Pitta dosha
The Pitta dosha is associated with fire or heat. Wherever there is transformation, there is Pitta (doing its job). Whether it is in the GI tract, liver, skin, eyes or brain doesn’t matter, for these are all locations where Pitta works. Pitta provides the following functions: 

  • Metabolism – at all the various levels from digestion of food to transformation of all other material.
  • Thermogenesis – maintains the proper body temperature.
  • Vision – converts external images into optic nerve impulses.
  • Appetite – the feeling of hunger and thirst.
  • Comprehension – of information into knowledge, also reasoning and judgment.
  • Courage & Braveness – to face the situation.
  • Complexion – gives color and softness to skin.

Kapha dosha
Kapha is the heaviest of the three doshas. It provides the structures and the lubrication that the body needs. These qualities help to counterbalance Vata’s movement and Pitta’s metabolism. A big, heavyset football play or wrestler is a person with a predominance of Kapha. 

Kapha provides the following functions:
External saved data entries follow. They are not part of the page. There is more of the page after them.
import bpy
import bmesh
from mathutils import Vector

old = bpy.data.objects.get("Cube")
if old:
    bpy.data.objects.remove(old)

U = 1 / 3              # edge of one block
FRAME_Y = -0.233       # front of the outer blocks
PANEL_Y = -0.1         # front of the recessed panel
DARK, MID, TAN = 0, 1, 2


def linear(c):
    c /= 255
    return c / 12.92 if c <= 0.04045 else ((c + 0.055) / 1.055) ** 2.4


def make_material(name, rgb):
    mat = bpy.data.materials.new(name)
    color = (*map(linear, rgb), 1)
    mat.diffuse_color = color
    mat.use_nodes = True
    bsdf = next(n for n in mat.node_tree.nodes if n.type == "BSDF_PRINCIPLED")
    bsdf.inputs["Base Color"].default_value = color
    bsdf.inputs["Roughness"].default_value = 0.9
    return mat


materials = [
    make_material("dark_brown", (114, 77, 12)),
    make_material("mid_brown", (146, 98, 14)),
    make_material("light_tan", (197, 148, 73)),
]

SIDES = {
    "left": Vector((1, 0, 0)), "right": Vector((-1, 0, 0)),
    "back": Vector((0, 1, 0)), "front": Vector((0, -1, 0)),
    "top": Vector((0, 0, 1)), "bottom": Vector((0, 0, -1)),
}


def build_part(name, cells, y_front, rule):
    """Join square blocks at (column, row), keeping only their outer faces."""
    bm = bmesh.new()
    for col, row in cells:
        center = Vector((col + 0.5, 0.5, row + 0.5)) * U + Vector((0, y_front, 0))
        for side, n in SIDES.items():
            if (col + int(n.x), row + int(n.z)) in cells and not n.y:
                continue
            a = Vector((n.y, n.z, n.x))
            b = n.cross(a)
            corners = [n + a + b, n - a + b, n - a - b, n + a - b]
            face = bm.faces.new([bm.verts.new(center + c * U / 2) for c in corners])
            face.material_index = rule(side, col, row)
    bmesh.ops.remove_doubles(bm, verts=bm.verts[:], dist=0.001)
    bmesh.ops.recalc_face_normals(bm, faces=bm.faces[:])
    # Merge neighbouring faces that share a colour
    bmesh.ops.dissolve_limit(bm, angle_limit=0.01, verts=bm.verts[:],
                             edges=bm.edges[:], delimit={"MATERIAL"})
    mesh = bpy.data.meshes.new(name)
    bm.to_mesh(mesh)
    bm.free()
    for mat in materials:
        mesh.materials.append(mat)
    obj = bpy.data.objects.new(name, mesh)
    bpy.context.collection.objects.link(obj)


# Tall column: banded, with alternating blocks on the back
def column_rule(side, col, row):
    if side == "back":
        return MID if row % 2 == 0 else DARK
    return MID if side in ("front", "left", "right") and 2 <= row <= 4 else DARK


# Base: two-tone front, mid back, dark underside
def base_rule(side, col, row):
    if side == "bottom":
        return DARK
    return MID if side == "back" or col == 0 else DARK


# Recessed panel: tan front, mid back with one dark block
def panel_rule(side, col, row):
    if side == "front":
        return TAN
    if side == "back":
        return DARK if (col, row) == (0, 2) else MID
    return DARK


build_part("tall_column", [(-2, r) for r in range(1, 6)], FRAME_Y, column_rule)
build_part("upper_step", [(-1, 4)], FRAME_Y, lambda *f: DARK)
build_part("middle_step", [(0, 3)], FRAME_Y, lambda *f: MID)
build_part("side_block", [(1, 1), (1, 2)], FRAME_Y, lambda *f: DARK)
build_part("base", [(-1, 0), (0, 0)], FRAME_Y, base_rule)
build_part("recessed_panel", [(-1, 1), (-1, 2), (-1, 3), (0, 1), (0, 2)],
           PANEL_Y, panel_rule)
  • Strength – to perform physical tasks.
  • Moistness & Lubrication – to prevent excessive friction from occurring between the various parts of the body.
  • Stability – to add the necessary grounding aspect to both mind and body.
  • Mass & Structure – to provide fullness to bodily tissues.
  • Fertility & Virility – to produce healthy offspring.

Most of our body functions follow a daily cycle. Our weight fluctuates during the day and is maximum in the evening, our body temperature is highest in the evening, most of our hormones have their well defined periods of high and low secretions during the day and the most obvious of all the sleep – wake cycle. Therefore intrinsically the emphasis in our body is on natural cycles. 
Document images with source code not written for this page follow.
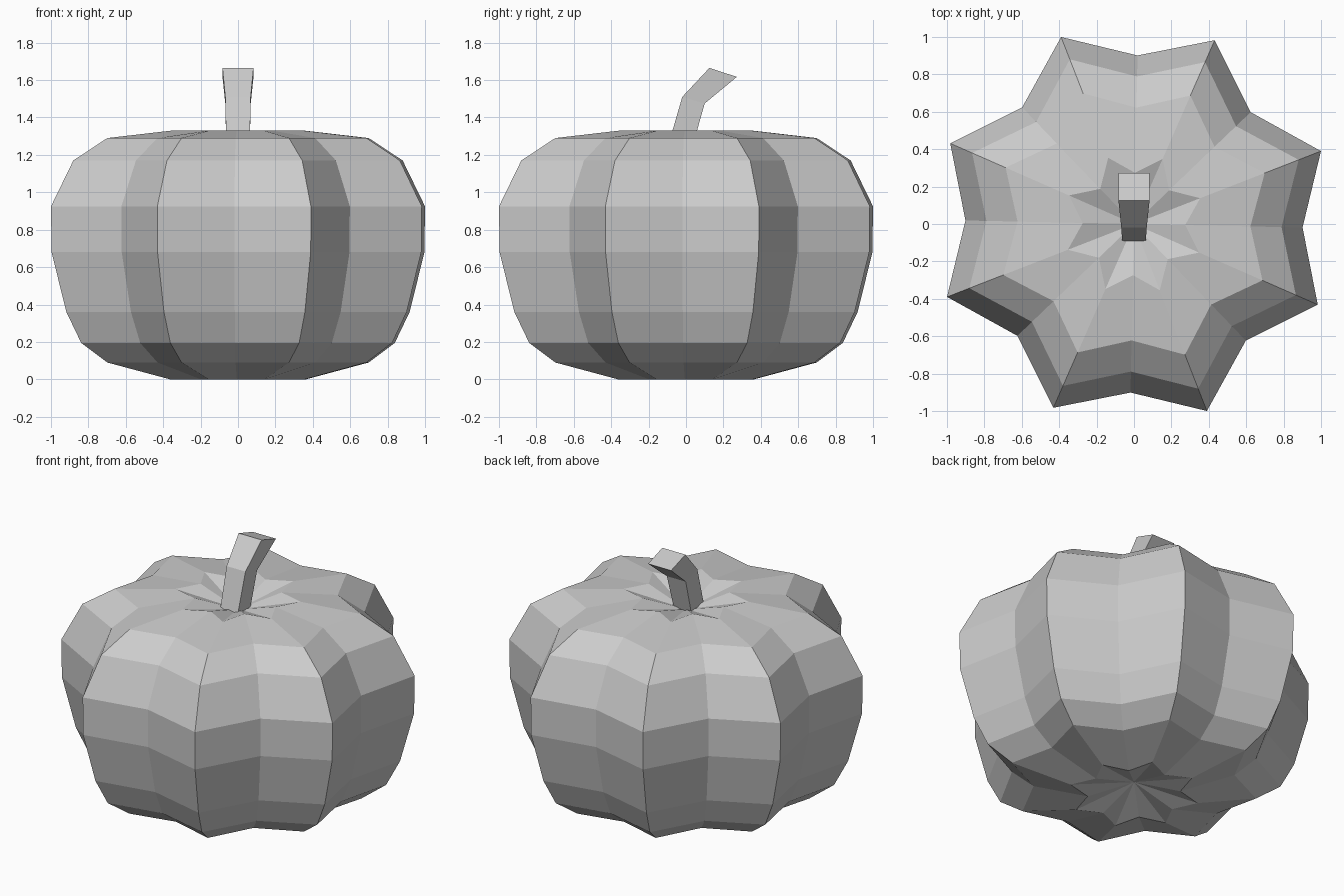
import bpy, bmesh
from math import cos, sin, radians

if "Cube" in bpy.data.objects:
    bpy.data.objects.remove(bpy.data.objects["Cube"])


def finish(name, bm):
    bmesh.ops.recalc_face_normals(bm, faces=bm.faces)
    mesh = bpy.data.meshes.new(name)
    bm.to_mesh(mesh)
    bm.free()
    obj = bpy.data.objects.new(name, mesh)
    bpy.context.collection.objects.link(obj)
    return obj


def bridge(bm, rings):
    for a, b in zip(rings, rings[1:]):
        n = len(a)
        for i in range(n):
            j = (i + 1) % n
            bm.faces.new((a[i], a[j], b[j], b[i]))


# Pumpkin body: eight-ribbed star rings (ridge radius, height, groove ratio)
profile = [(0.39, 0.0, 0.74), (0.75, 0.09, 0.83), (0.90, 0.195, 0.84),
           (0.985, 0.36, 0.84), (1.07, 0.68, 0.84), (1.073, 0.925, 0.84),
           (0.945, 1.17, 0.835), (0.75, 1.29, 0.83), (0.38, 1.33, 0.72)]
bm = bmesh.new()
rings = []
for r, z, groove in profile:
    ring = []
    for k in range(16):
        a = radians(21.3 + 22.5 * k)
        # diagonal grooves are cut slightly deeper than those on the axes
        f = 1 if k % 2 == 0 else groove - (0.035 if k % 4 == 1 else 0)
        ring.append(bm.verts.new((r * f * cos(a), r * f * sin(a), z)))
    rings.append(ring)
bridge(bm, rings)

# Sunken centres at the bottom and top
for ring, z in ((rings[0], 0.08), (rings[-1], 1.24)):
    centre = bm.verts.new((0, 0, z))
    for i in range(16):
        bm.faces.new((ring[i], ring[(i + 1) % 16], centre))
finish("pumpkin_body", bm)

# Bent square stem: half width, front (y, z), back (y, z)
sections = [(0.062, (-0.107, 1.21), (0.025, 1.21)),
            (0.068, (-0.02, 1.51), (0.10, 1.475)),
            (0.083, (0.125, 1.665), (0.272, 1.617))]
bm = bmesh.new()
rings = [[bm.verts.new(p) for p in ((-w, *f), (w, *f), (w, *b), (-w, *b))]
         for w, f, b in sections]
bridge(bm, rings)
bm.faces.new(rings[0])
bm.faces.new(rings[-1])
finish("stem", bm)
In Sanskrit the daily routine is called the Dinacharya. Din means ‘day’ and acharya means ‘to follow’ or ‘close to’. To be ‘close to the day’ in this respect actually means to merge your daily cycle with the natural cycle of the Sun, Moon, Earth and the other planets in our Solar system. The reason for this is that you’re most healthy and happy state is your most natural state, and vice versa. Intrinsic to this natural state is the basic intelligence of everything from how a baby should take its first step to how the sperm should enter the egg to conceive the baby in the first place, to how a cell should remember when to live and when to die. Dinacharya is one of the best things that you can do to stay in balance, prevent disease and treat almost any disease. The Ayurvedic Rishis considered daily routine to be a stronger healing force than any other curative medicine and so devoted initial chapters in their books to this. 
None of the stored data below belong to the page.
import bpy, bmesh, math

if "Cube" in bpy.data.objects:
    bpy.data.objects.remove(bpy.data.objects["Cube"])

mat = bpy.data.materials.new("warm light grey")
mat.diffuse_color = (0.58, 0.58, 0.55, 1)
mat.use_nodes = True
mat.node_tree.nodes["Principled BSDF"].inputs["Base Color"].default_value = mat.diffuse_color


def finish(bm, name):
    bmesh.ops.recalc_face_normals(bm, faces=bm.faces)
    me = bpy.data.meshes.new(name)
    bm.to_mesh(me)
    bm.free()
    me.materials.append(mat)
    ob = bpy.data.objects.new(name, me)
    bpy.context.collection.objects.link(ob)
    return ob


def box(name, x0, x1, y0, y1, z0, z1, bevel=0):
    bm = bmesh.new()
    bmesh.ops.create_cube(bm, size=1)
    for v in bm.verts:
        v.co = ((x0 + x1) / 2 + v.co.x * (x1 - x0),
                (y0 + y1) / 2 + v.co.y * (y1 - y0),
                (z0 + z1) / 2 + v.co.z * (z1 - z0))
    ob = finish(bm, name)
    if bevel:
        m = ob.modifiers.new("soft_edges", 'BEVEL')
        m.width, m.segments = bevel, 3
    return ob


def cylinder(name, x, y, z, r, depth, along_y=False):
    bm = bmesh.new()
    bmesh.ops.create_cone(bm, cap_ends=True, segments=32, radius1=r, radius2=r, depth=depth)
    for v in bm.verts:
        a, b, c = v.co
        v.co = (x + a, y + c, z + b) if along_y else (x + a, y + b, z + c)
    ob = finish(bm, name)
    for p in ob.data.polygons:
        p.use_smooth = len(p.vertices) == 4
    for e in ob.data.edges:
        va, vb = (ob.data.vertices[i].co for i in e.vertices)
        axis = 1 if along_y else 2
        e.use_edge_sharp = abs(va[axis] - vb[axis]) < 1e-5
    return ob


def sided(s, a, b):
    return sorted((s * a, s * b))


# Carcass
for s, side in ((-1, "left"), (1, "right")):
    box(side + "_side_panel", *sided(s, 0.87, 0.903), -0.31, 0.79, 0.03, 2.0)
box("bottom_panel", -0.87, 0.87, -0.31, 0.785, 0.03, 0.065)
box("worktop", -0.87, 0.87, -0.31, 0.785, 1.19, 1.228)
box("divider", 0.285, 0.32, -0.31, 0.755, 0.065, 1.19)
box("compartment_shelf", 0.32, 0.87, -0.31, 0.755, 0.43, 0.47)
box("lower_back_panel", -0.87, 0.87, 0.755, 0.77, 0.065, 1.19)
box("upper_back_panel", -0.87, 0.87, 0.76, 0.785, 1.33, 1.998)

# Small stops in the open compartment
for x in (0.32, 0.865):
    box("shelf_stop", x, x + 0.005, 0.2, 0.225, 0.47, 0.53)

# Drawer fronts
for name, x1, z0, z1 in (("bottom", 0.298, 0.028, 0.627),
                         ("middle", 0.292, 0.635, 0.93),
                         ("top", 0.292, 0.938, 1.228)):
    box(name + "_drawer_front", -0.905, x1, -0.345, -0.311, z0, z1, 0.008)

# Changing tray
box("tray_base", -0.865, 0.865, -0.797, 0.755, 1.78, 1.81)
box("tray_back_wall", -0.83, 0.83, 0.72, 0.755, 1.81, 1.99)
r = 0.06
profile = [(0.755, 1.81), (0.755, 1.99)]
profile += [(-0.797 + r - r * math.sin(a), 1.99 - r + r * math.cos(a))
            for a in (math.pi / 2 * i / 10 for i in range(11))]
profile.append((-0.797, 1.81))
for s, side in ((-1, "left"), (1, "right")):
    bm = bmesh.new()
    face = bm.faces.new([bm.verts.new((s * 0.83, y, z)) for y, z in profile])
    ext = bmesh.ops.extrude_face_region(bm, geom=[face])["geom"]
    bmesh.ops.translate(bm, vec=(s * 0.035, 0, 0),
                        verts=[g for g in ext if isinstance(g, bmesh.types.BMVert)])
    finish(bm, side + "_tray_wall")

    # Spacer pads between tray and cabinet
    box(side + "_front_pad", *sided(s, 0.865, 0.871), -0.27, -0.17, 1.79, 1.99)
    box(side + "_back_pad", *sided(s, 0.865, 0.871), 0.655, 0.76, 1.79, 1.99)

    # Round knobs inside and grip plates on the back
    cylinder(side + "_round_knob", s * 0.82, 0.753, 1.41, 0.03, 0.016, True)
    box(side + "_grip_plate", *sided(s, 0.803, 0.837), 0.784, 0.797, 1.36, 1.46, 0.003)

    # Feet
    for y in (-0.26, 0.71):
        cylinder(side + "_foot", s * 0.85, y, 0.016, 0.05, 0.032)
The word ‘Rutucharya’ is formed by two words ‘Rutu’ and ‘Charya’. Here ‘Rutu’ means the division of ‘Kala’ (Season) or time. And ‘Charya’ means following certain rules and regulations according to ‘Shastras’. Thus it together means that, the food and mode of life (Aaharavihara), which has to be adopted according to the seasonal variations (Rutu). According to Hindu calendar, a year has been divided into 6 ‘Rutus’ (seasons):

  • ‘Shishira’ (January and February).
  • ‘Vasanta’ (March and April).
  • ‘Greeshma’ (May and June).
  • ‘Varsha’ (July and August).
  • ‘Sharada’ (September and October).
  • ‘Hemanta’ (November and December – approximately).

Among these, the first 3 ‘Rutus’ i.e. ‘Shishira’, ‘Vasanta’ and ‘Greeshma’ are called as ‘Aadhanakala’ or ‘Uttarayana’ due to the fact that the earth while revolving around the sun goes nearer to the sun in these seasons. While the second 3 ‘Rutus’ i.e. ‘Varsha’, ‘Sharada’ and ‘Hemanta’ are called as ‘Visargakala’ or ‘Dakshinayana’ as the earth moves away from the sun. 

Thus the ‘Charyas’ (deeds), which are supposed to be followed mainly, depends on the climatic condition of that season, as well as the effect on ‘Surya’ (sun) and ‘Chandra’ (Moon) on the body in these seasons. So before going into the details of ‘Rutucharya’, it is necessary to know the effect of these ‘Rutu’s on the human body as well as the climatic condition of ‘Aadhanakala’ and ‘Visargakala’.